A Fresh New Year: Why Is That So Important?

If you’re like many people, you place at least some significance on January 1st. Whether you make resolutions or set goals, you feel that something important is supposed to happen because the page on the calendar has turned.

Although I’m not usually one to make New Year’s resolutions, this day is still unlike any other day of the year for me. I have a couple superstitious rituals that I usually follow: I do some type of house cleaning as a way of starting fresh, and I eat sauerkraut to bring good luck in the coming year. But you know what? I eat sauerkraut all year long, on regular old Mondays or Tuesdays, on the 3rd of the month or the 21st of the month. When I feel like having it, I do. What happens to me in the days afterward has nothing to do with that meal. Eating a particular food doesn’t bring good luck, I know that. But the superstitions persist, for me and millions of other people. I think part of the reason is that it’s human nature to try to find cause-and-effect patterns in events so that we feel more in control of our lives. We think that if we just don’t walk under that ladder, we’ll prevent bad things from happening to us. Or if we carry a four-leaf clover, we’ll win the game. We’re funny animals, aren’t we?

This was the sky as I ended my walk today.

This was the sky as I ended my walk today.

Anyway, I was thinking about all this as I took a brisk walk around the city park today, with the cold wind chapping my cheeks and stiffening my fingers. I was there because it was January 1 and it felt important to get outside: I wanted to see my first birds of the year, and I wanted to start my year off right by exercising and getting fresh air.

Paint Creek in city park

But why do we make such a fuss about starting our year off right?  Why not start the next day off right? Or the next minute? Life is filled with opportunities to change our habits or make other positive changes. We can do it whenever we want to.

And for that matter, every moment of every day is a chance to improve our lives. Every moment is a fresh start. I remember hearing this advice when I was trying to change my eating habits a couple years ago. Let’s say you’re having a bad day at work and you indulge in a bag of cookies at lunch to soothe yourself. Then you berate yourself for the weakness and decide that you’ve already ruined the whole day, so you might as well have ice cream and cake for dinner too. Well, if you remember that each moment is a chance for a fresh start, all you have to do is decide that in the next moment, you aren’t going to eat junk food. In the next moment you’re going to drink a big glass of water. That’s all. You don’t have to throw away an entire calendar segment just because you ate some cookies. What matters is what you do now, not what you did in the past.

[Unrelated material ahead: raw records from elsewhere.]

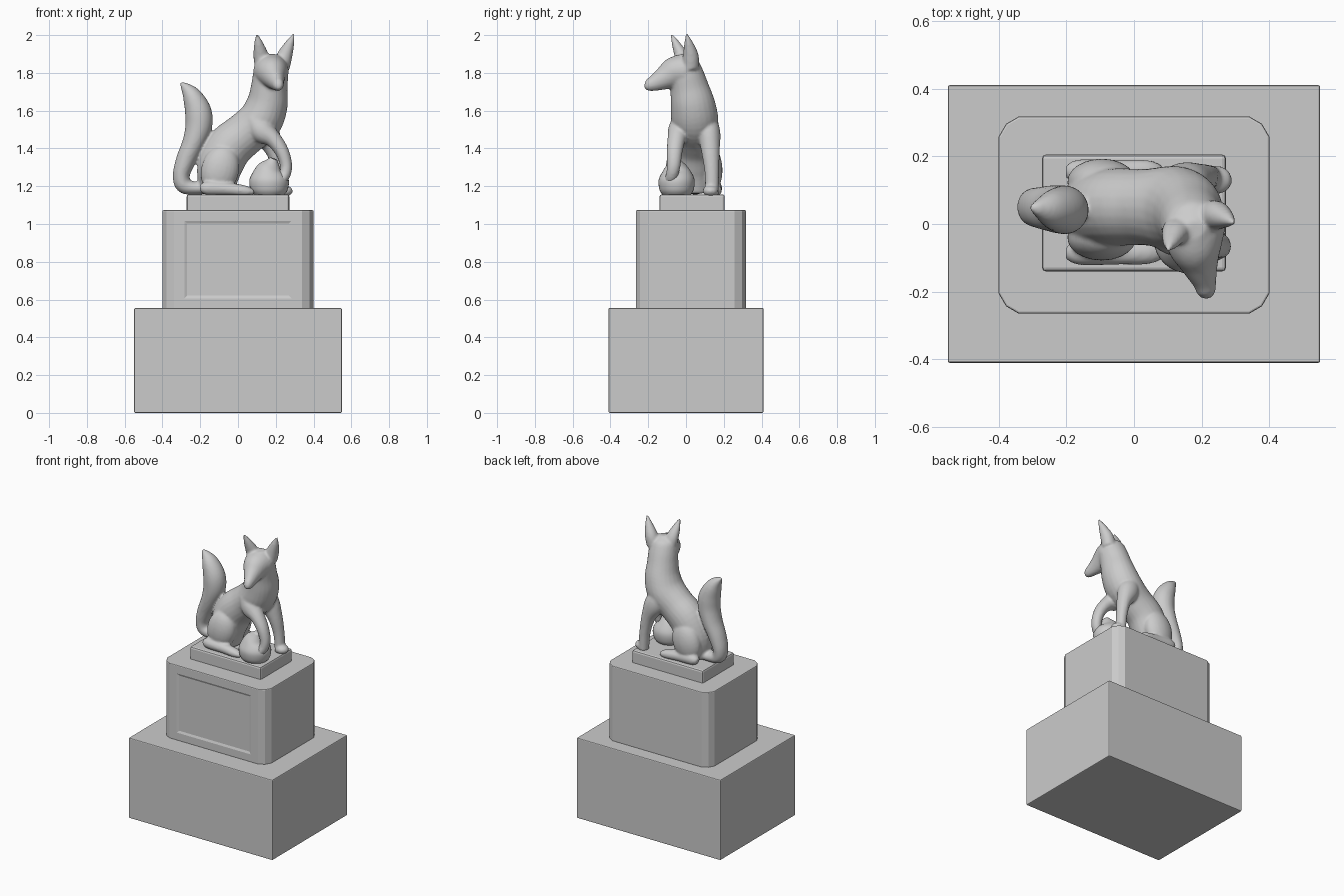
import bpy, bmesh, math
from mathutils import Vector, Matrix


def finish(bm, name):
    bmesh.ops.recalc_face_normals(bm, faces=bm.faces[:])
    me = bpy.data.meshes.new(name)
    bm.to_mesh(me)
    bm.free()
    ob = bpy.data.objects.new(name, me)
    bpy.context.collection.objects.link(ob)
    return ob


def block(name, x0, x1, y0, y1, z0, z1, cut=0.0, soft=0.006, panel=False):
    """Stone block with optional chamfered upright corners and front panel."""
    bm = bmesh.new()
    size = Matrix.Diagonal((x1 - x0, y1 - y0, z1 - z0, 1))
    mid = Matrix.Translation(((x0 + x1) / 2, (y0 + y1) / 2, (z0 + z1) / 2))
    bmesh.ops.create_cube(bm, size=1, matrix=mid @ size)
    if cut:
        up = [e for e in bm.edges if abs(e.verts[0].co.z - e.verts[1].co.z) > 0.01]
        bmesh.ops.bevel(bm, geom=up, offset=cut, segments=2, profile=0.4, affect='EDGES')
    if panel:
        bm.normal_update()
        front = [min(bm.faces, key=lambda f: f.calc_center_median().y)]
        bmesh.ops.inset_region(bm, faces=front, thickness=0.08)
        bmesh.ops.inset_region(bm, faces=front, thickness=0.02, depth=-0.006)
    ob = finish(bm, name)
    b = ob.modifiers.new("soft_edges", 'BEVEL')
    b.width, b.segments, b.limit_method, b.angle_limit = soft, 2, 'ANGLE', math.radians(50)
    return ob


def loft(bm, secs, side=(0, 1, 0), n=24, sub=5):
    """Elliptical tube through sections (x, y, z, in-plane radius, side radius)."""
    pts = []
    for i in range(len(secs) - 1):
        p = [secs[max(i - 1, 0)], secs[i], secs[i + 1], secs[min(i + 2, len(secs) - 1)]]
        for k in range(sub):
            t = k / sub
            pts.append([0.5 * (2 * b + (c - a) * t + (2 * a - 5 * b + 4 * c - d) * t * t
                               + (3 * b - a - 3 * c + d) * t ** 3) for a, b, c, d in zip(*p)])
    pts.append(list(secs[-1]))
    rings = []
    for i, p in enumerate(pts):
        t = Vector(pts[min(i + 1, len(pts) - 1)][:3]) - Vector(pts[max(i - 1, 0)][:3])
        t.normalize()
        s = Vector(side)
        s = (s - t * s.dot(t)).normalized()
        a = s.cross(t)
        ra, rb = max(p[3], 0.003), max(p[4], 0.003)
        rings.append([bm.verts.new(Vector(p[:3]) + a * ra * math.cos(w) + s * rb * math.sin(w))
                      for w in (2 * math.pi * j / n for j in range(n))])
    for r, q in zip(rings, rings[1:]):
        for j in range(n):
            bm.faces.new((r[j], r[(j + 1) % n], q[(j + 1) % n], q[j]))
    bm.faces.new(rings[0])
    bm.faces.new(rings[-1])


def ball(bm, c, r, tilt=0):
    m = Matrix.Translation(c) @ Matrix.Rotation(tilt, 4, 'Y') @ Matrix.Diagonal((*r, 1))
    bmesh.ops.create_uvsphere(bm, u_segments=24, v_segments=16, radius=1, matrix=m)


# Pedestal
block("lower_block", -0.55, 0.55, -0.41, 0.41, 0, 0.555)
block("upper_block", -0.40, 0.40, -0.265, 0.318, 0.55, 1.073, cut=0.06, panel=True)
block("plinth", -0.272, 0.272, -0.14, 0.205, 1.06, 1.157, soft=0.012)

fox = bmesh.new()
# Torso and neck
loft(fox, [(-0.11, .045, 1.165, .09, .09), (-0.10, .045, 1.29, .118, .115),
           (-0.05, .05, 1.40, .122, .115), (0.035, .05, 1.475, .116, .113),
           (0.115, .047, 1.545, .118, .125), (0.153, .037, 1.63, .110, .118),
           (0.165, .018, 1.72, .097, .103), (0.173, .0, 1.80, .092, .090),
           (0.176, -.015, 1.86, .078, .072), (0.177, -.02, 1.898, .03, .03)])
# Head and muzzle
loft(fox, [(0.173, .06, 1.81, .04, .04), (0.174, .0, 1.81, .085, .092),
           (0.180, -.06, 1.80, .085, .083), (0.193, -.115, 1.772, .063, .058),
           (0.208, -.17, 1.745, .042, .036), (0.214, -.205, 1.735, .03, .026),
           (0.216, -.22, 1.735, .012, .012)], side=(1, 0, 0))
# Ears
loft(fox, [(0.135, -.01, 1.83, .046, .04), (0.122, -.025, 1.89, .041, .036),
           (0.110, -.052, 1.95, .026, .023), (0.100, -.078, 2.008, .005, .005)])
loft(fox, [(0.228, .025, 1.83, .046, .045), (0.247, .025, 1.89, .041, .042),
           (0.272, .015, 1.95, .026, .026), (0.295, .003, 2.008, .005, .005)])
# Standing front leg and paw
loft(fox, [(0.11, .11, 1.56, .05, .05), (0.15, .122, 1.48, .07, .06),
           (0.195, .13, 1.38, .045, .048), (0.218, .137, 1.27, .034, .038),
           (0.228, .137, 1.15, .033, .036)])
ball(fox, (0.245, .13, 1.175), (.045, .042, .03))
# Raised front leg curving onto the jar
loft(fox, [(0.08, -.02, 1.56, .05, .05), (0.125, -.035, 1.495, .065, .06),
           (0.185, -.05, 1.45, .045, .048), (0.232, -.06, 1.385, .037, .042),
           (0.255, -.065, 1.31, .032, .036), (0.245, -.075, 1.255, .03, .032),
           (0.215, -.09, 1.225, .028, .03)])
# Haunches and hind feet
for cy, fy in ((-.04, -.085), (.125, .155)):
    ball(fox, (-0.095, cy, 1.285), (.10, .068, .135), 0.25)
    loft(fox, [(-0.20, fy, 1.185, .02, .02), (-0.16, fy, 1.19, .036, .036),
               (-0.05, fy, 1.185, .033, .035), (0.04, fy, 1.175, .028, .034),
               (0.085, fy, 1.168, .012, .018)])
# Tail
loft(fox, [(-0.13, .05, 1.20, .04, .05), (-0.22, .05, 1.19, .034, .045),
           (-0.285, .05, 1.205, .044, .05), (-0.30, .05, 1.26, .045, .055),
           (-0.275, .048, 1.34, .053, .062), (-0.235, .045, 1.43, .060, .07),
           (-0.208, .042, 1.52, .071, .072), (-0.212, .042, 1.60, .070, .07),
           (-0.245, .044, 1.68, .050, .055), (-0.285, .047, 1.73, .022, .025),
           (-0.308, .05, 1.748, .004, .004)])
body = finish(fox, "fox")
rm = body.modifiers.new("blend", 'REMESH')
rm.mode, rm.voxel_size, rm.use_smooth_shade = 'VOXEL', 0.008, True
sm = body.modifiers.new("soften", 'SMOOTH')
sm.factor, sm.iterations = 0.5, 4

# Jar under the raised paw
bm = bmesh.new()
loft(bm, [(0.165, -.05, 1.15, .075, .07), (0.165, -.05, 1.18, .098, .09),
          (0.165, -.05, 1.235, .104, .095), (0.168, -.052, 1.285, .076, .07),
          (0.18, -.055, 1.32, .042, .04), (0.19, -.058, 1.345, .02, .02)], n=32)
jar = finish(bm, "jar")
for p in jar.data.polygons:
    p.use_smooth = True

I’ve been through a great deal of difficulty in recent months, as my regular readers know well. I’m so thankful that, in the past few weeks, I have somehow found the strength to pull myself back out of despair. I’m using lots of different things as tools, and I may tell  you about more of them soon. But one of the most important has been the teachings of Eckhart Tolle, who shows us how to live in the present moment, the Now. Rather than worrying about the past or the future, learn to accept “what is” and ignore the endless stream of thoughts that run through your mind. I’ve been practicing being in the moment, and it really does bring me some peace. I’ve also been learning to meditate better, and that seems to give me positive energy so that I’m more inclined to focus on good things during my day rather than dwelling on fears or negativity. (Here’s a link to one of Mr. Tolle’s videos on YouTube for those of you who aren’t familiar with him yet.)

And here’s a video I shot today. Animals live in the moment; no worrying about past or future for them!

I’m learning a new way of experiencing gratitude and how to be mindful of the moments in life. Most importantly, I’m learning that our thoughts create our feelings, and if we can manage our thoughts we will vastly improve our outlook on life. It’s a skill worth practicing.

So, in the spirit of living in the moment, instead of wishing you all a Happy New Year, I’ll wish you a Happy Now. It’s a very good place to be.

Trees in fog for blog with quote by Eckhart Tolle


Posted in Happiness and Gratitude | Tagged , , , | 15 Comments